**Spoiler Alert** I would recommend watching the movie and judging for yourself before going forward. I have several spoilers in the following content.
A single mother with a difficult son struggles with making ends meet and the shadow cast by her deceased husband. Things go from horrible to worse when a strange book is opened and read, unleashing a monster in their home.
What Worked for Me
The cinematography is beautiful and the dialogue fantastic. The characters are limited in number but strong in showing. The mother was someone I could sympathize with, and I loved the elderly neighbor. The movie kept me guessing until the end. I wasn't sure whether I was looking at a rift on The Others or a haunting or something new. The raw and unflattering picture it offered of motherhood was refreshing. The pace was well done and the music was great. These are all great things. It should be enough, right?
What Didn't Work for Me
Let me start this out with the admission that I have the maternal instincts of a log. I thought the neighbor's squalling infant was an injured cat and searched for said cat for two weeks. My husband still thinks this is hysterical.
The kid was one of the most frightening creatures I've seen in a while, and I don't mean this in a he was scary kind of way. I mean annoying to the point of pressing pillows to my ears to drown out the sound of his screech. He was loud, demanding, and mentally unstable. Screaming tantrums. Constructing weapons and pushing children out of tree houses a la The Good Son. He was a great actor, but I spent half of the movie wondering how the two hadn't headlined as a tragic case in the paper, which spurred on my belief that we were looking at a remake of The Others. The extent to which I did not like first-half-of-movie-child made me uncomfortable because I was imagining terrible scenarios. When the mother yelled, "Why can't you just be normal?" My thoughts were: "Oh My God, right???" and "Well, the little bastard needs therapy anyways. Why not? You tell him!"

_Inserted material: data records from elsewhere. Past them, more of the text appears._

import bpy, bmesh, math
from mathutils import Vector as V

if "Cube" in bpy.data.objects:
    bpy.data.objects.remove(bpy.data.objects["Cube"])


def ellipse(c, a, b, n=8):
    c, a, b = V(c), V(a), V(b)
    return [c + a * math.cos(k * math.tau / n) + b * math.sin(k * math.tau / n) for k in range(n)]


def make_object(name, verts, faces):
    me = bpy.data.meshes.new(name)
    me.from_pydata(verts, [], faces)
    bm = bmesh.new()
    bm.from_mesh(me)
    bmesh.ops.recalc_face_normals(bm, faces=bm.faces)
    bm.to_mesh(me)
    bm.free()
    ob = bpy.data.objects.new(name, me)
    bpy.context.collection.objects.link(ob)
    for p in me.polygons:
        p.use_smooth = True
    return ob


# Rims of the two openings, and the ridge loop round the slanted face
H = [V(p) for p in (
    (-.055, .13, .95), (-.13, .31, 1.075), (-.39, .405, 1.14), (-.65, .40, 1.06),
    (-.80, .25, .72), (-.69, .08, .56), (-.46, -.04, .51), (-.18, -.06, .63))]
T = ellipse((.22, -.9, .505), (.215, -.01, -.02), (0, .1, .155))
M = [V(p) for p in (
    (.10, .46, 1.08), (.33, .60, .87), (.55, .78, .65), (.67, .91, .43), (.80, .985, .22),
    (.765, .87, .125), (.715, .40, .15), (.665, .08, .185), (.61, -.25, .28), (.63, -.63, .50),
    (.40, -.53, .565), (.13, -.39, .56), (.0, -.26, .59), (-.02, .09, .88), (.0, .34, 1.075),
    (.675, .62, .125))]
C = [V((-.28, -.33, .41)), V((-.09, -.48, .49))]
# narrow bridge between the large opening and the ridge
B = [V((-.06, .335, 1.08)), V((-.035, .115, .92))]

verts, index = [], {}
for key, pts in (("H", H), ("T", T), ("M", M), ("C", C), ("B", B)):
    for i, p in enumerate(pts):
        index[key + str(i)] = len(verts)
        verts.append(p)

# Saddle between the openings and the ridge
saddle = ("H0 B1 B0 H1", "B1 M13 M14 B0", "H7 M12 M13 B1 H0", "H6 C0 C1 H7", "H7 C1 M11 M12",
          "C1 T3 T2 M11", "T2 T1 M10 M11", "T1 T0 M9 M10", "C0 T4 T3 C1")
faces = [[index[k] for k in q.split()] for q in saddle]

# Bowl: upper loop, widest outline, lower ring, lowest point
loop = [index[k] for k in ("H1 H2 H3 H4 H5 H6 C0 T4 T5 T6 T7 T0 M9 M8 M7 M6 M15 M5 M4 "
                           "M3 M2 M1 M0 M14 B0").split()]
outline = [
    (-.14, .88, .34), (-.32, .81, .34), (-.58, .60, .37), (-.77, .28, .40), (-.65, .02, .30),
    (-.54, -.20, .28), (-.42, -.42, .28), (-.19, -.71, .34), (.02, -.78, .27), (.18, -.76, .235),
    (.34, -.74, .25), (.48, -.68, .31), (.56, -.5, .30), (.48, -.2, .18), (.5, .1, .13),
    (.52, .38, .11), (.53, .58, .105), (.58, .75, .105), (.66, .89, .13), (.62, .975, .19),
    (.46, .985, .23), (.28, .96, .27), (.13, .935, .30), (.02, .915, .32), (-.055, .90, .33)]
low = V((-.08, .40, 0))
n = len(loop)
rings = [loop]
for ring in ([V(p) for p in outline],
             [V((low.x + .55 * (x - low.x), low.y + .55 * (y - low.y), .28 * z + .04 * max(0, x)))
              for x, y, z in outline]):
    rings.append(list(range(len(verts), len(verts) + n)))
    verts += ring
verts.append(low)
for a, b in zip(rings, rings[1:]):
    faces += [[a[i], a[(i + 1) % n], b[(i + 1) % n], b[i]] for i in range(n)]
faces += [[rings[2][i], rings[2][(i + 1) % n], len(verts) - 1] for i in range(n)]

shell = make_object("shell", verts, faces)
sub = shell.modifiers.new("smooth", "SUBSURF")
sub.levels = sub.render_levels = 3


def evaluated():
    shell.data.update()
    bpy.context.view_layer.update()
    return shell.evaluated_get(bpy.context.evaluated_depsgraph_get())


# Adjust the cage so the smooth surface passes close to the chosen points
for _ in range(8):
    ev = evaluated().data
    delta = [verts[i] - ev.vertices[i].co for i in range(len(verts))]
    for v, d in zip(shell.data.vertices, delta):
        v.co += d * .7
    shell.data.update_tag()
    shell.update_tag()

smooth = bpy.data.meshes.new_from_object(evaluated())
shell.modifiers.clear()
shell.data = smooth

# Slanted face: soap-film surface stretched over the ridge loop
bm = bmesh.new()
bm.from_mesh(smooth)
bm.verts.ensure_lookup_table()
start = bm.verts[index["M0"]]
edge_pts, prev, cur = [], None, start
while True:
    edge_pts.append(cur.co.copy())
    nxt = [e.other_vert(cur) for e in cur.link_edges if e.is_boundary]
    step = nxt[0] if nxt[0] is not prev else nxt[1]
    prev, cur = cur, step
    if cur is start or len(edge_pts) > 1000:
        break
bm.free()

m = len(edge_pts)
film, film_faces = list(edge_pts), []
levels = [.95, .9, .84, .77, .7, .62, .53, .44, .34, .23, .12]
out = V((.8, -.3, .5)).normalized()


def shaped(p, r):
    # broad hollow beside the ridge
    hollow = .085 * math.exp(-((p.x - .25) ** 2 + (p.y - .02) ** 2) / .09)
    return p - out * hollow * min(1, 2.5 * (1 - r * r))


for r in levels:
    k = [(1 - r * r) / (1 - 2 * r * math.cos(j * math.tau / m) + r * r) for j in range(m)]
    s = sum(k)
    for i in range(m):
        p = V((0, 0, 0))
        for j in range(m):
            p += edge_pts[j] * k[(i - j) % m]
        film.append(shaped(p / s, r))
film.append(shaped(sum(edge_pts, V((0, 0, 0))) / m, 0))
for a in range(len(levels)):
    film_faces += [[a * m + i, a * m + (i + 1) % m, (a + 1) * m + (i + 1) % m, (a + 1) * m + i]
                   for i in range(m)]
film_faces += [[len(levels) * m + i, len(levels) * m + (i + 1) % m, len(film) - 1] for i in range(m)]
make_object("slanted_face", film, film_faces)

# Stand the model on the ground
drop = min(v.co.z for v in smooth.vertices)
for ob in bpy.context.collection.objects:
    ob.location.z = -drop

The switch in the child when the mother lost her sh*t would have been effective if there had been a transformation when the Babadook first entered the picture. I thought it was cool the kid defied our expectations and rose to the challenge, but I couldn't believe it. Early movie kid didn't have redeeming qualities to make me suspect he would be capable of a transition that involved real feelings. Murder, sure. Rising above his mother's fall and spurring her love to drive out the creature? No way.

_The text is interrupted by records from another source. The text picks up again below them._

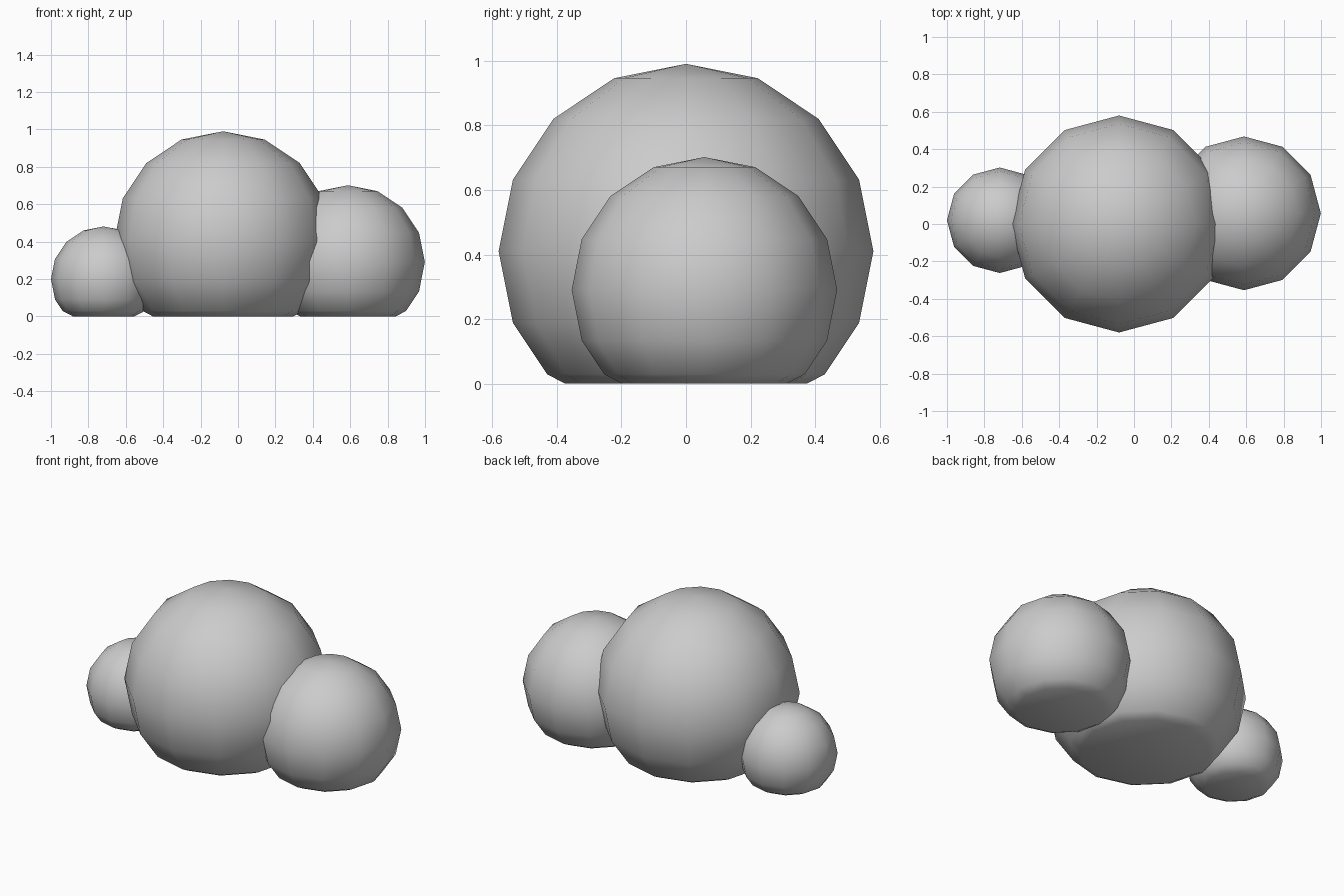
import bpy, bmesh
from math import sin, radians
from mathutils import Vector

if "Cube" in bpy.data.objects:
    bpy.data.objects.remove(bpy.data.objects["Cube"])


def puff(name, x, y, r, bevel=0.035):
    """12 x 8 sphere, cut flat at its 45-degree lower ring, with a chamfered base rim."""
    z = r * sin(radians(45))
    bm = bmesh.new()
    bmesh.ops.create_uvsphere(bm, u_segments=12, v_segments=8, radius=r)
    bmesh.ops.translate(bm, verts=bm.verts, vec=(0, 0, z))
    # flat base
    low = [v for v in bm.verts if v.co.z < -0.001]
    bmesh.ops.delete(bm, geom=low, context='VERTS')
    rim = [e for e in bm.edges if e.is_boundary]
    bmesh.ops.contextual_create(bm, geom=rim)
    # chamfer around the base
    rim = [e for e in bm.edges if all(abs(v.co.z) < 0.001 for v in e.verts)]
    bmesh.ops.bevel(bm, geom=rim, offset=bevel, offset_type='OFFSET',
                    segments=1, profile=0.5, affect='EDGES')
    bmesh.ops.recalc_face_normals(bm, faces=bm.faces)
    mesh = bpy.data.meshes.new(name)
    bm.to_mesh(mesh)
    bm.free()
    obj = bpy.data.objects.new(name, mesh)
    obj.location = Vector((x, y, 0))
    bpy.context.collection.objects.link(obj)
    # smooth body, crisp base
    bpy.ops.object.select_all(action='DESELECT')
    obj.select_set(True)
    bpy.context.view_layer.objects.active = obj
    bpy.ops.object.shade_smooth_by_angle(angle=radians(30))
    return obj


# three overlapping puffs of a bush
puff("bush_centre", -0.08, 0.0, 0.58)
puff("bush_right", 0.588, 0.057, 0.411)
puff("bush_left", -0.718, 0.02, 0.282)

The final straw was the taming of the Babadook. Who knew he would make a creepy but beloved addition to the household? I see the metaphor for grief. It was obvious. But why do you have to feed it worms?
And there's the family dog. I get it. It's a very effective illustration of just how far the "infected" person has devolved, but I'm tired of it. Every. Single. Time.

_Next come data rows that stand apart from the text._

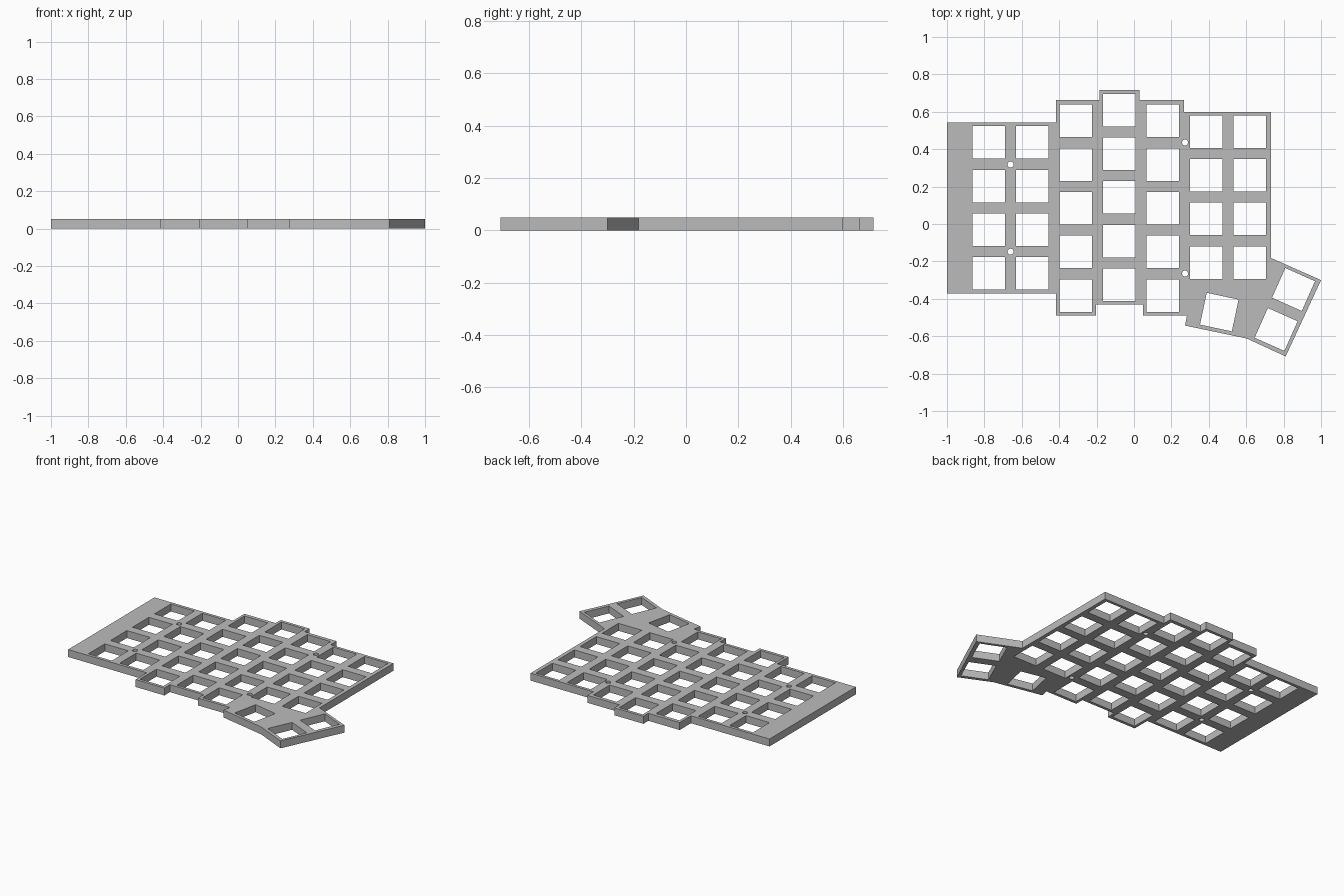
import bpy
import bmesh
import math
from mathutils import Vector, Matrix

THICK = 0.05
KEY = 0.174      # side of a key opening
PITCH = 0.2335   # spacing between keys

cube = bpy.data.objects.get("Cube")
if cube:
    bpy.data.objects.remove(cube, do_unlink=True)

grey = bpy.data.materials.new("plate grey")
grey.use_nodes = True
colour = (0.5, 0.5, 0.5, 1)
grey.diffuse_color = colour
grey.node_tree.nodes["Principled BSDF"].inputs["Base Color"].default_value = colour

curve = bpy.data.curves.new("plate_profile", "CURVE")
curve.dimensions = "2D"
curve.fill_mode = "BOTH"
curve.extrude = THICK / 2


def add_loop(points):
    spline = curve.splines.new("POLY")
    spline.points.add(len(points) - 1)
    for p, (x, y) in zip(spline.points, points):
        p.co = (x, y, 0, 1)
    spline.use_cyclic_u = True


def add_key(x, y, degrees=0):
    turn = Matrix.Rotation(math.radians(degrees), 2)
    h = KEY / 2
    corners = [(-h, -h), (h, -h), (h, h), (-h, h)]
    add_loop([Vector((x, y)) + turn @ Vector(c) for c in corners])


def add_screw_hole(x, y, radius=0.016, sides=24):
    angles = [2 * math.pi * i / sides for i in range(sides)]
    add_loop([(x + radius * math.cos(a), y + radius * math.sin(a)) for a in angles])


# Stepped outline with the angled thumb corner
add_loop([
    (-1, 0.543), (-0.417, 0.543), (-0.417, 0.663), (-0.185, 0.663),
    (-0.185, 0.716), (0.03, 0.716), (0.03, 0.663), (0.267, 0.663),
    (0.267, 0.6), (0.733, 0.6), (0.733, -0.182), (1, -0.3),
    (0.811, -0.708), (0.602, -0.612), (0.273, -0.543), (0.283, -0.49),
    (0.048, -0.49), (0.048, -0.431), (-0.203, -0.431), (-0.203, -0.49),
    (-0.417, -0.49), (-0.417, -0.372), (-1, -0.372),
])

# Key columns: centre of the top key and number of keys
columns = [(0.436, 4), (0.436, 4), (0.551, 5), (0.609, 5),
           (0.551, 5), (0.494, 4), (0.494, 4)]
for i, (top, count) in enumerate(columns):
    for row in range(count):
        add_key(-0.777 + i * 0.2328, top - row * PITCH)

# Thumb keys
add_key(0.456, -0.471, -12)
add_key(0.853, -0.35, -24)
add_key(0.76, -0.564, -24)

# Screw holes
for x, y in [(-0.66, 0.318), (-0.66, -0.148), (0.273, 0.436), (0.273, -0.265)]:
    add_screw_hole(x, y)

# Turn the filled profile into a welded mesh plate resting on the ground
profile = bpy.data.objects.new("plate_profile", curve)
bpy.context.collection.objects.link(profile)
graph = bpy.context.evaluated_depsgraph_get()
mesh = bpy.data.meshes.new_from_object(profile.evaluated_get(graph))
bpy.data.objects.remove(profile, do_unlink=True)

bm = bmesh.new()
bm.from_mesh(mesh)
bmesh.ops.remove_doubles(bm, verts=bm.verts, dist=0.0001)
bmesh.ops.translate(bm, verts=bm.verts, vec=(0, 0, THICK / 2))
bmesh.ops.recalc_face_normals(bm, faces=bm.faces)
for face in bm.faces:
    face.smooth = False
bm.to_mesh(mesh)
bm.free()

mesh.name = "key_plate"
mesh.materials.clear()
mesh.materials.append(grey)
plate = bpy.data.objects.new("key_plate", mesh)
bpy.context.collection.objects.link(plate)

Rating: 3 out of 5 Stars.
Maybe I'll watch it again and glean some insight I missed in the first go around. I didn't like how the movie made me feel (imagining bad things happening to a kid is disturbing), but I can't dock a movie for creating a strong emotional response. The ending was the biggest disappointment, feelings aside.
I do appreciate that it's created and directed by a woman, which is a rare feat in the horror industry. We need more of that, but it doesn't mean I'm judging this any differently than the next film.
I left The Babadook frustrated. If you liked it, I'm happy for you. What was it that I missed?